WHAT YOU WILL DO: Give back exactly the lines of the material below that start at the line containing "a (radius, height)" and end at the line containing "bmesh.ops.spin(bm, geom=verts +", and no others.

TASK INPUTS:
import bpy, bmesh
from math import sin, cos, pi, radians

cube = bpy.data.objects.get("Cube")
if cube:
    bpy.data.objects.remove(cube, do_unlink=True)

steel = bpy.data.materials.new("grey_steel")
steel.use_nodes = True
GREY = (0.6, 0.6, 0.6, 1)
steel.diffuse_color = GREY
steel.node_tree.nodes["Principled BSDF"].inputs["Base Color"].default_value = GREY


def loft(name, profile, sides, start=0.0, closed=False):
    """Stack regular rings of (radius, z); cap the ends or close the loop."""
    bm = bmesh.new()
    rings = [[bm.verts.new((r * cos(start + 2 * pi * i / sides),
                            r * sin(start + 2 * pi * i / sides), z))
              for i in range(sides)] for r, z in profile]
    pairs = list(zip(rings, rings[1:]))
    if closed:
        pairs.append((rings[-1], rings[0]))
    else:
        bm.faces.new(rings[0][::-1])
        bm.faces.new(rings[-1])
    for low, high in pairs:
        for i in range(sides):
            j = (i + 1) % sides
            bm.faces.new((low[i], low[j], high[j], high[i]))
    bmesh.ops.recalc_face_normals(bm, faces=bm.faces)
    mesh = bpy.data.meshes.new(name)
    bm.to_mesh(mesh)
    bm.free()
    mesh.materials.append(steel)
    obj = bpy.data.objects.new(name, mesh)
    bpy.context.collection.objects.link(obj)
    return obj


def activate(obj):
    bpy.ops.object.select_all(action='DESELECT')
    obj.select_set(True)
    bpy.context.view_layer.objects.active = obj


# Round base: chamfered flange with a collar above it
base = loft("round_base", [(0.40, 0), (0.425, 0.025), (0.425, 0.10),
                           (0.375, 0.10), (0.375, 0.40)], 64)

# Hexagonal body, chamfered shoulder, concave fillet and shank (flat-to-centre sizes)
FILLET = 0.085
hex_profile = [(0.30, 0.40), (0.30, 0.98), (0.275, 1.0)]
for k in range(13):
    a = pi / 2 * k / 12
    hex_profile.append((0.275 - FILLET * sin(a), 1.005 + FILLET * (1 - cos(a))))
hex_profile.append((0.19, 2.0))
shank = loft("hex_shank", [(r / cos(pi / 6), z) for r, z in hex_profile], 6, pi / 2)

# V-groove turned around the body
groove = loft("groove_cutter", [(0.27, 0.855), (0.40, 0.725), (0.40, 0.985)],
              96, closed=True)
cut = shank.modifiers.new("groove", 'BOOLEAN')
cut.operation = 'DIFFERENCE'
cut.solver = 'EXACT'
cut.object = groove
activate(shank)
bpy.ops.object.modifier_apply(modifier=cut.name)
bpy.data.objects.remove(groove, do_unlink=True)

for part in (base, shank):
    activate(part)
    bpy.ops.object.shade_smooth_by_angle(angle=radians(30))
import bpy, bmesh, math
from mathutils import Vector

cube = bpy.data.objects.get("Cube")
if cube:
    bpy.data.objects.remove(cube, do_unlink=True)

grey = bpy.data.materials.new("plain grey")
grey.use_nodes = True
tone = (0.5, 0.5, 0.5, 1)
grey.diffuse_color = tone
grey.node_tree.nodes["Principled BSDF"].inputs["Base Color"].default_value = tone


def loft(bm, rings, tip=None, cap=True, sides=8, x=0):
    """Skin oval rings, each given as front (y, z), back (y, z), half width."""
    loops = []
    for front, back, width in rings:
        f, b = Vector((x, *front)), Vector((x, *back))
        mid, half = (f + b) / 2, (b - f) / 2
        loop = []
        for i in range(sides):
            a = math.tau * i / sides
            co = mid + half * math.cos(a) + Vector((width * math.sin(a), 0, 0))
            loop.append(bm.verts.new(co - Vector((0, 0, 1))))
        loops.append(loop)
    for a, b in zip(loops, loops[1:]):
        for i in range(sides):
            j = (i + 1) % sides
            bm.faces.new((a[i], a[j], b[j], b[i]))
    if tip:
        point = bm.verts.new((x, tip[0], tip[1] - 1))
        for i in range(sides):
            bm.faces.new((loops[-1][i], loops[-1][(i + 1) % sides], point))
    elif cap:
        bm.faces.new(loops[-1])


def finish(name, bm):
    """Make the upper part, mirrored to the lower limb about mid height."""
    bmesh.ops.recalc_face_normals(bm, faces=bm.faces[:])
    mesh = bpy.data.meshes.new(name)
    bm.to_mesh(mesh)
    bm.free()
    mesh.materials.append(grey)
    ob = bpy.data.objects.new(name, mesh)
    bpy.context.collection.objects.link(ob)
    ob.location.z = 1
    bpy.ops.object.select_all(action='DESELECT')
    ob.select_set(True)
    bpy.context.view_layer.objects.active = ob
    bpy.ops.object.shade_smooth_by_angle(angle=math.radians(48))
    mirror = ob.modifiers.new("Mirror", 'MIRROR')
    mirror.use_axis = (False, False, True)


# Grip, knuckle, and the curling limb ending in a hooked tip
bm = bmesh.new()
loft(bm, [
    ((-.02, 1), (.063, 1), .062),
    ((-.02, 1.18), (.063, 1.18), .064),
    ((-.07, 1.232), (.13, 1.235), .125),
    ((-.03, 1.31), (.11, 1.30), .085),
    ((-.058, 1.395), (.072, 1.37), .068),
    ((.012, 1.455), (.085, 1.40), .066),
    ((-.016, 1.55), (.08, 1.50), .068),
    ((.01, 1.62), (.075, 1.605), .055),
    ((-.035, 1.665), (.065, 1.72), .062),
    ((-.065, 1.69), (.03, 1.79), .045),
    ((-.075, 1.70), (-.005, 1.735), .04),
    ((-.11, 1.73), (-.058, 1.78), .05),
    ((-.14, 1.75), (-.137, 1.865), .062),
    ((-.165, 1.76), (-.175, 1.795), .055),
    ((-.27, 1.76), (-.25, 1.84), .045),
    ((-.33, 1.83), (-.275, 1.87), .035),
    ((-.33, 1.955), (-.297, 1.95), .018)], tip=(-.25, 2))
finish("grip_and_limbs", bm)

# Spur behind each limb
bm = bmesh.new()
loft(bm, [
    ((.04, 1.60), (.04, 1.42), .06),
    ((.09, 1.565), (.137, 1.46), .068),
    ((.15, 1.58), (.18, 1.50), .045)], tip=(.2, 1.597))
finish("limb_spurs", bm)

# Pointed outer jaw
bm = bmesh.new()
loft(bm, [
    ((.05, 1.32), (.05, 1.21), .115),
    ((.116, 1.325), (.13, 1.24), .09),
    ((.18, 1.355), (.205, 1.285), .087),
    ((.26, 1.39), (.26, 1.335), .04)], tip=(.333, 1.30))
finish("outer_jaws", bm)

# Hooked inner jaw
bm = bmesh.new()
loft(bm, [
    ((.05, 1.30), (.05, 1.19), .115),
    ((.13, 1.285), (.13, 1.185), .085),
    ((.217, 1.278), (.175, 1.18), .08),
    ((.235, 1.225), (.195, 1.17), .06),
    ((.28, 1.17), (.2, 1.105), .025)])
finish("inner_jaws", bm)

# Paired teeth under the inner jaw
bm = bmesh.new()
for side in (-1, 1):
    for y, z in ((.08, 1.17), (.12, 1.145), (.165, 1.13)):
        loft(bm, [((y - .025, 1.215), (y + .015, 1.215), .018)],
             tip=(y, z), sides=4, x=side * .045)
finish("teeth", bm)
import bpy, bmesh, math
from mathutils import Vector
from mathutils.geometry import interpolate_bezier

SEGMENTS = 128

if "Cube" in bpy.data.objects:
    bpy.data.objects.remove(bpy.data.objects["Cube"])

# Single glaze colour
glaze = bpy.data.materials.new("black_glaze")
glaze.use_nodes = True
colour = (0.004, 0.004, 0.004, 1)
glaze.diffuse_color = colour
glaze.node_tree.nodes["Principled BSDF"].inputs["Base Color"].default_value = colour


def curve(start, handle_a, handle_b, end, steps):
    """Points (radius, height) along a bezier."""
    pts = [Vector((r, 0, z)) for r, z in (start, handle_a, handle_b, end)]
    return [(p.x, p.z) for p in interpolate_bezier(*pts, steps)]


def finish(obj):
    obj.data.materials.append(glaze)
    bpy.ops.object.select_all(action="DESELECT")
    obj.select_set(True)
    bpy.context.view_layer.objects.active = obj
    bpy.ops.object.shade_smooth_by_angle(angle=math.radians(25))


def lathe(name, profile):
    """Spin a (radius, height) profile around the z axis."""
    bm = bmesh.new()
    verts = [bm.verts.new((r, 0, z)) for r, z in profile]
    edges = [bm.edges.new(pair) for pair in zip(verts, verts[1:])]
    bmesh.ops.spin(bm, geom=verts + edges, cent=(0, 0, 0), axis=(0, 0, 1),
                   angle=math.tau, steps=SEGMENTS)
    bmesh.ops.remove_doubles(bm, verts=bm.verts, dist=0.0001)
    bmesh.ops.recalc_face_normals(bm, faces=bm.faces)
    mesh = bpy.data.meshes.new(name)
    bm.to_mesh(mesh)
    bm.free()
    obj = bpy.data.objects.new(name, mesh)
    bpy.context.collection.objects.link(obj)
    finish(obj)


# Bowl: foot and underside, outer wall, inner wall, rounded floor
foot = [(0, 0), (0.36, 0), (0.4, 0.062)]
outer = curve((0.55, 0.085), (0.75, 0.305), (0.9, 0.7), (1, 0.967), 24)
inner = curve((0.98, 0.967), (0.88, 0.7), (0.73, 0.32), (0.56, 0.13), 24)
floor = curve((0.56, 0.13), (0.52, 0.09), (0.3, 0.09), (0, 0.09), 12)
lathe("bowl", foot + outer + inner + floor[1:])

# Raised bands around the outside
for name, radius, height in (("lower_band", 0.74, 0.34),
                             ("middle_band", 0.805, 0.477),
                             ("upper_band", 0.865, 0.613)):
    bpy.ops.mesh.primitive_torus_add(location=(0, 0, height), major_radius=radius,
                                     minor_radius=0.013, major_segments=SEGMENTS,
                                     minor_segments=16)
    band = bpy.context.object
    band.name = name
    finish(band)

ANSWER SPACE:
    """Spin a (radius, height) profile around the z axis."""
    bm = bmesh.new()
    verts = [bm.verts.new((r, 0, z)) for r, z in profile]
    edges = [bm.edges.new(pair) for pair in zip(verts, verts[1:])]
    bmesh.ops.spin(bm, geom=verts + edges, cent=(0, 0, 0), axis=(0, 0, 1),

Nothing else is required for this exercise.